Below is a short summary of HABANERA and below that is a Q&A with the author. Do let us know if you've read the book and/or what other books you've read in the same format. Thanks --mcf
A Portrait of a Cuban Family
by Teresa Dovalpage
SUMMARY: Longina is raised in post revolutionary Cuba. At first there is a “red curtain of wealth” on the island – lots of sturdy Russian tourists, lots of foreign merchandise, but the curtain doesn’t last long and certainly not for the general masses. Soon there are rationings and blackouts. Longina’s world becomes one of extremes, where revolutionary hymns are taught in school, but university girls quit to become “escorts” for rich tourists; where there are no worries about “Big Brother” since most neighbors are “comecandelas” –zealot revolutionaries–who spy and turn you in for free; where El Comandante and God become one; where pigs and Christmas trees are black market items, but Vietnamese sandals are readily available; where people are ostracized and imprisoned for daring to dream of moving to La Yuma (the U.S.); where 90 miles is worth dying for.

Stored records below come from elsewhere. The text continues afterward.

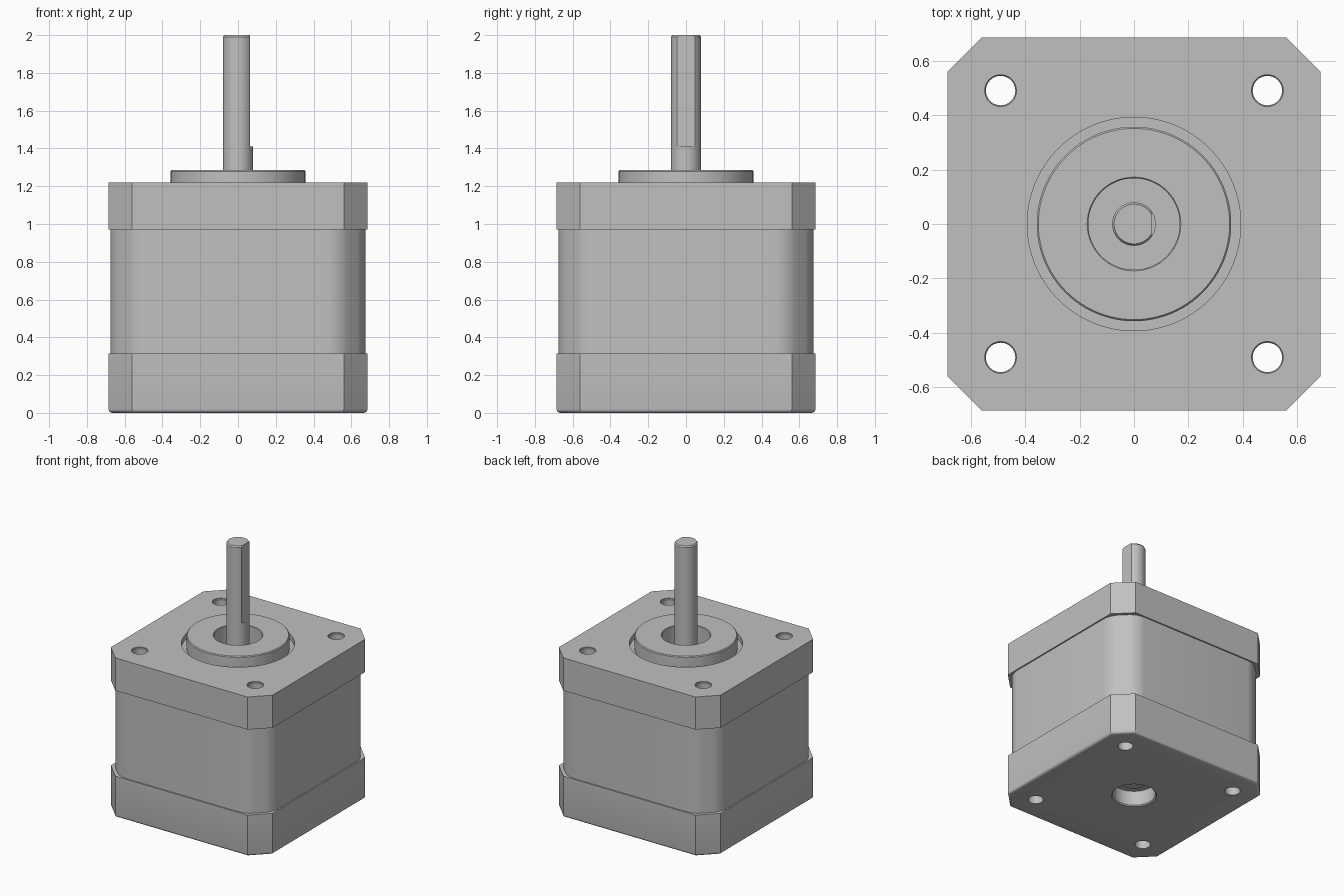
import bpy, bmesh, math

cube = bpy.data.objects.get("Cube")
if cube:
    bpy.data.objects.remove(cube, do_unlink=True)

metal = bpy.data.materials.new("grey metal")
metal.use_nodes = True
GREY = (0.53, 0.53, 0.53, 1)
metal.diffuse_color = GREY
metal.node_tree.nodes["Principled BSDF"].inputs["Base Color"].default_value = GREY


def finish(bm, name):
    bmesh.ops.recalc_face_normals(bm, faces=bm.faces)
    mesh = bpy.data.meshes.new(name)
    bm.to_mesh(mesh)
    bm.free()
    mesh.materials.append(metal)
    obj = bpy.data.objects.new(name, mesh)
    bpy.context.collection.objects.link(obj)
    return obj


def lathe(name, profile, ring=False, x=0, y=0, steps=64):
    """Turn (radius, z) points round a vertical axis; a ring closes on itself."""
    bm = bmesh.new()
    loops = []
    for r, z in profile:
        angles = [2 * math.pi * i / steps for i in range(steps)]
        loops.append([bm.verts.new((x + r * math.cos(a), y + r * math.sin(a), z)) for a in angles])
    pairs = list(zip(loops, loops[1:]))
    if ring:
        pairs.append((loops[-1], loops[0]))
    else:
        bm.faces.new(loops[0])
        bm.faces.new(loops[-1])
    for low, high in pairs:
        for i in range(steps):
            j = (i + 1) % steps
            bm.faces.new((low[i], low[j], high[j], high[i]))
    return finish(bm, name)


def block(name, half, cut, z0, z1, blend=0, base_round=0):
    """Square block with cut corners, optionally blended corners or a rounded base."""
    bm = bmesh.new()
    e = half - cut
    outline = [(half, -e), (half, e), (e, half), (-e, half),
               (-half, e), (-half, -e), (-e, -half), (e, -half)]
    base = bm.faces.new([bm.verts.new((x, y, z0)) for x, y in outline])
    top = bmesh.ops.extrude_face_region(bm, geom=[base])["geom"]
    bmesh.ops.translate(bm, vec=(0, 0, z1 - z0),
                        verts=[v for v in top if isinstance(v, bmesh.types.BMVert)])
    upright = [ed for ed in bm.edges if abs(ed.verts[0].co.z - ed.verts[1].co.z) > 0.01]
    low = [ed for ed in bm.edges if all(v.co.z < z0 + 0.001 for v in ed.verts)]
    bmesh.ops.recalc_face_normals(bm, faces=bm.faces)
    if blend:
        bmesh.ops.bevel(bm, geom=upright, offset=blend, segments=6, profile=0.5, affect='EDGES')
    if base_round:
        bmesh.ops.bevel(bm, geom=low, offset=base_round, segments=4, profile=0.5, affect='EDGES')
    return finish(bm, name)


def carve(obj, cutters):
    """Subtract the cutters and bake the result."""
    for cutter in cutters:
        mod = obj.modifiers.new("cut", 'BOOLEAN')
        mod.operation, mod.solver, mod.object = 'DIFFERENCE', 'EXACT', cutter
    bpy.context.view_layer.update()
    graph = bpy.context.evaluated_depsgraph_get()
    baked = bpy.data.meshes.new_from_object(obj.evaluated_get(graph))
    obj.modifiers.clear()
    obj.data = baked


# Housing: rear cap, laminated core and front cap
rear_cap = block("rear_cap", 0.685, 0.125, 0, 0.315, base_round=0.02)
core = block("core", 0.675, 0.14, 0.315, 0.97, blend=0.06)
front_cap = block("front_cap", 0.685, 0.125, 0.97, 1.22)

# Through holes with a small countersink at the front
HOLE, SINK = 0.054, 0.058
holes = [lathe("hole_cutter", [(HOLE, -0.1), (HOLE, 1.21), (SINK, 1.214), (SINK, 1.4)],
               x=sx * 0.49, y=sy * 0.49, steps=40)
         for sx in (-1, 1) for sy in (-1, 1)]

# Groove round the pilot boss, front bore and rear bearing recess
groove = lathe("groove_cutter", [(0.392, 1.18), (0.392, 1.4)], steps=96)
bore = lathe("bore_cutter", [(0.168, 1.115), (0.168, 1.4)])
recess = lathe("recess_cutter", [(0.15, 0.12), (0.15, 0.008), (0.158, 0), (0.158, -0.1)])

carve(rear_cap, holes + [recess])
carve(core, holes)
carve(front_cap, holes + [groove, bore])
for cutter in holes + [groove, bore, recess]:
    bpy.data.objects.remove(cutter, do_unlink=True)

# Pilot boss with softened rims
boss = lathe("pilot_boss", [(0.168, 1.18), (0.357, 1.18), (0.357, 1.279), (0.351, 1.285),
                            (0.172, 1.285), (0.168, 1.281)], ring=True, steps=96)

# Shaft with a flat on its +x side
shaft = lathe("shaft", [(0.08, 0.1), (0.08, 1.99), (0.073, 2)])
bm = bmesh.new()
bmesh.ops.create_cube(bm, size=1)
bmesh.ops.translate(bm, verts=bm.verts, vec=(0.564, 0, 1.91))
flat = finish(bm, "flat_cutter")
carve(shaft, [flat])
bpy.data.objects.remove(flat, do_unlink=True)

# Smooth the rounded surfaces, keep edges sharp
bpy.ops.object.select_all(action='DESELECT')
for obj in (rear_cap, core, front_cap, boss, shaft):
    obj.select_set(True)
bpy.context.view_layer.objects.active = core
bpy.ops.object.shade_smooth_by_angle(angle=math.radians(30))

QUESTIONS & ANSWERS WITH AUTHOR TERESA DOVALPAGE
A: Yes, it is very much autobiographical. It started as a memoir but at a given point, I discovered that I had strayed way too much away from the truth…. My mother, in particular, was indignant at my suggestion that she had cheated on my father and called me mentirosa and cochina, so I turned it into a novel to keep peace in the family. Growing up in Cuba was sometimes a surrealistic experience and I tried to reflect that in the book. Pigs and Christmas trees were black market items, there were dollar-only zones in Havana and many people had exaggerated and inflated notions about life in La Yuma [the US].
Q: What do you think of La Yuma?

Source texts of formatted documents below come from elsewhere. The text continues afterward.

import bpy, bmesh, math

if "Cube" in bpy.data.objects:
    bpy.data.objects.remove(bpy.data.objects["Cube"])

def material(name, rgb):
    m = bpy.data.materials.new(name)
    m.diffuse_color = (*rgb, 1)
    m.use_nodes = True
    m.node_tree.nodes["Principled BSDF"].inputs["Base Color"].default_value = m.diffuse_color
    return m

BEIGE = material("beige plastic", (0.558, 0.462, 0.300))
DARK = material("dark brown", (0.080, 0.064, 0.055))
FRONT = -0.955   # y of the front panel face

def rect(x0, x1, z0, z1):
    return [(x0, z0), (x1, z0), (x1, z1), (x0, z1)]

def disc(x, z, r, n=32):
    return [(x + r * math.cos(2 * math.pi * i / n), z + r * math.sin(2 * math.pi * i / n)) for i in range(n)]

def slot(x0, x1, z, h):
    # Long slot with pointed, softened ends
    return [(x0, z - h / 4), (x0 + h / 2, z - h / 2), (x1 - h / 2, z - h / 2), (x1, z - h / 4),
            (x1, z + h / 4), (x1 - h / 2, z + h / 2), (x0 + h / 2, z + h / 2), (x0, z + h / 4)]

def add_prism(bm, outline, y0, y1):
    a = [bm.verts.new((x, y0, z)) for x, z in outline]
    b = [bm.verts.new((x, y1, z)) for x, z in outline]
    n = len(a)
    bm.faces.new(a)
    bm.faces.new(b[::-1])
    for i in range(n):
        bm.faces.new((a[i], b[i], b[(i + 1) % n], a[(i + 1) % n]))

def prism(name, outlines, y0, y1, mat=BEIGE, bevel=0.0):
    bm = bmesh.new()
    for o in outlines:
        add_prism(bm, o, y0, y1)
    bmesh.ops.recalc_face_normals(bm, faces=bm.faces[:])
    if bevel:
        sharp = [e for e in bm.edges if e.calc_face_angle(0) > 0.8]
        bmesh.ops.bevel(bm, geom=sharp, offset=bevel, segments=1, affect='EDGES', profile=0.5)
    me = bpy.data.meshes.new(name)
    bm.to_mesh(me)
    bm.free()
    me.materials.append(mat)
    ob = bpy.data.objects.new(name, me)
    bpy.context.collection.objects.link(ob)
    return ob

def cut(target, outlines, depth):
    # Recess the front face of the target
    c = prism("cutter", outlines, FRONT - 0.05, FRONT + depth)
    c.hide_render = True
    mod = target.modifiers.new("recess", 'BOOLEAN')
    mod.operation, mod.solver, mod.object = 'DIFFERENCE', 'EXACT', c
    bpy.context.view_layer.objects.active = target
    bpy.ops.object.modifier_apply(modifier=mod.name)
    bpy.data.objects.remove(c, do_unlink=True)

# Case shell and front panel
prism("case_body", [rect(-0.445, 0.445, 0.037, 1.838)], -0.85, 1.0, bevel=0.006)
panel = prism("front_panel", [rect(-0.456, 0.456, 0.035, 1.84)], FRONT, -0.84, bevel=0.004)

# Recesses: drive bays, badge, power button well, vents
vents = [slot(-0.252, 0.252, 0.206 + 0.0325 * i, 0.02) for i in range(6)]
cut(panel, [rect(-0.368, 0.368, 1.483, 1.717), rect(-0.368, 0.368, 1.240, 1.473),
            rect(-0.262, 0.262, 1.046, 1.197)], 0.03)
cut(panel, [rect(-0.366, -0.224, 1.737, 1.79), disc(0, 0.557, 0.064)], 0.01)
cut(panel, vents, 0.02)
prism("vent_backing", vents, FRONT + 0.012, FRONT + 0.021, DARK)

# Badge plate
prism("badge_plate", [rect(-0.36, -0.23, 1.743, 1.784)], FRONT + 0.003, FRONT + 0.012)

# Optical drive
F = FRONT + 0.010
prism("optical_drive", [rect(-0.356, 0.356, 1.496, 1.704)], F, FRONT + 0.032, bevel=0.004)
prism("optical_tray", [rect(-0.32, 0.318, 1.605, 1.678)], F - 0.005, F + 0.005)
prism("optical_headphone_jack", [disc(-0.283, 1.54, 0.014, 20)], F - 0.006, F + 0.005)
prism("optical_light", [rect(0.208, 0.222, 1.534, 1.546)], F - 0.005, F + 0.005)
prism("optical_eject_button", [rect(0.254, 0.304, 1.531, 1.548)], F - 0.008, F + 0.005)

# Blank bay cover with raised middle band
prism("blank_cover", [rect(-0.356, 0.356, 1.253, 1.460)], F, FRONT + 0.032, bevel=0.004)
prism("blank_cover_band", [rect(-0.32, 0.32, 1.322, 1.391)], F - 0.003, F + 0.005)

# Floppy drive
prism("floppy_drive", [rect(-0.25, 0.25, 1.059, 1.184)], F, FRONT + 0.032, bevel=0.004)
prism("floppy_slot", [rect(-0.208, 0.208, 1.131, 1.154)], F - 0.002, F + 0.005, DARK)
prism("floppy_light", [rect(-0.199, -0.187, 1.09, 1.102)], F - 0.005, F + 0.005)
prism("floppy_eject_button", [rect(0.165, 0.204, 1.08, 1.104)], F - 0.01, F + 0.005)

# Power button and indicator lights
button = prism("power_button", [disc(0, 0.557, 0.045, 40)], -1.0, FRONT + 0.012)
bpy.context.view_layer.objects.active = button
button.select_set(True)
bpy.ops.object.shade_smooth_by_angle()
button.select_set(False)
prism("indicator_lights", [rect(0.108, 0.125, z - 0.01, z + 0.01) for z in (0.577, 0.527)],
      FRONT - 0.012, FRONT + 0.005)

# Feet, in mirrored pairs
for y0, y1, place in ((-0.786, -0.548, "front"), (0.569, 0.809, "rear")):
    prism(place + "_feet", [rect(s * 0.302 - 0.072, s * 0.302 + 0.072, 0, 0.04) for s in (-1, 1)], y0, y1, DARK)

A: I like it a lot, chica! But the truth is that Taos, where I live now, feels more like a Latino environment than San Diego or even Albuquerque. I can speak Spanish (New Mexican Spanish is slightly different from Castilian but it is español nevertheless), I eat Hispanic food (I am a big fan of chile relleno) and listen to New Mexican music. So it doesn’t feel like La Yuma that I imagined in Cuba… it is more a Yuma Latina, if you will.
Q: What is your favorite memory of Cuba?
A: Sitting in the living room of my friend Mercedes Soca, who founded the first Quaker Group in Havana, and visualizing myself doing astral travel—I never succeeded, though. Going to the Coppelia, the biggest ice cream parlor in Havana and eating a big chocolate Sunday with syrup and bizcochos.
Q: Who are your favorite Latino authors?
A: Lorraine López, who was a finalist for the 2010 PEN Faulkner Award; Teresa Bevin, who has just published the novel PAPAYA SUITE; Cristina Garcia and Oscar Hijuelos.
Q: What is next for you?
A: I am currently working with Patricia Padilla, a Taos-based eighth-generation curandera, on a book about Curanderismo. Its title is 101 QUESTIONS TO A CURANDERA and it will be published in English and in Spanish.
To learn more about Teresa Dovalpage visit her at the following sites:
This book was provided by the author. The review was courtesy of The Latina Book Club.---mcf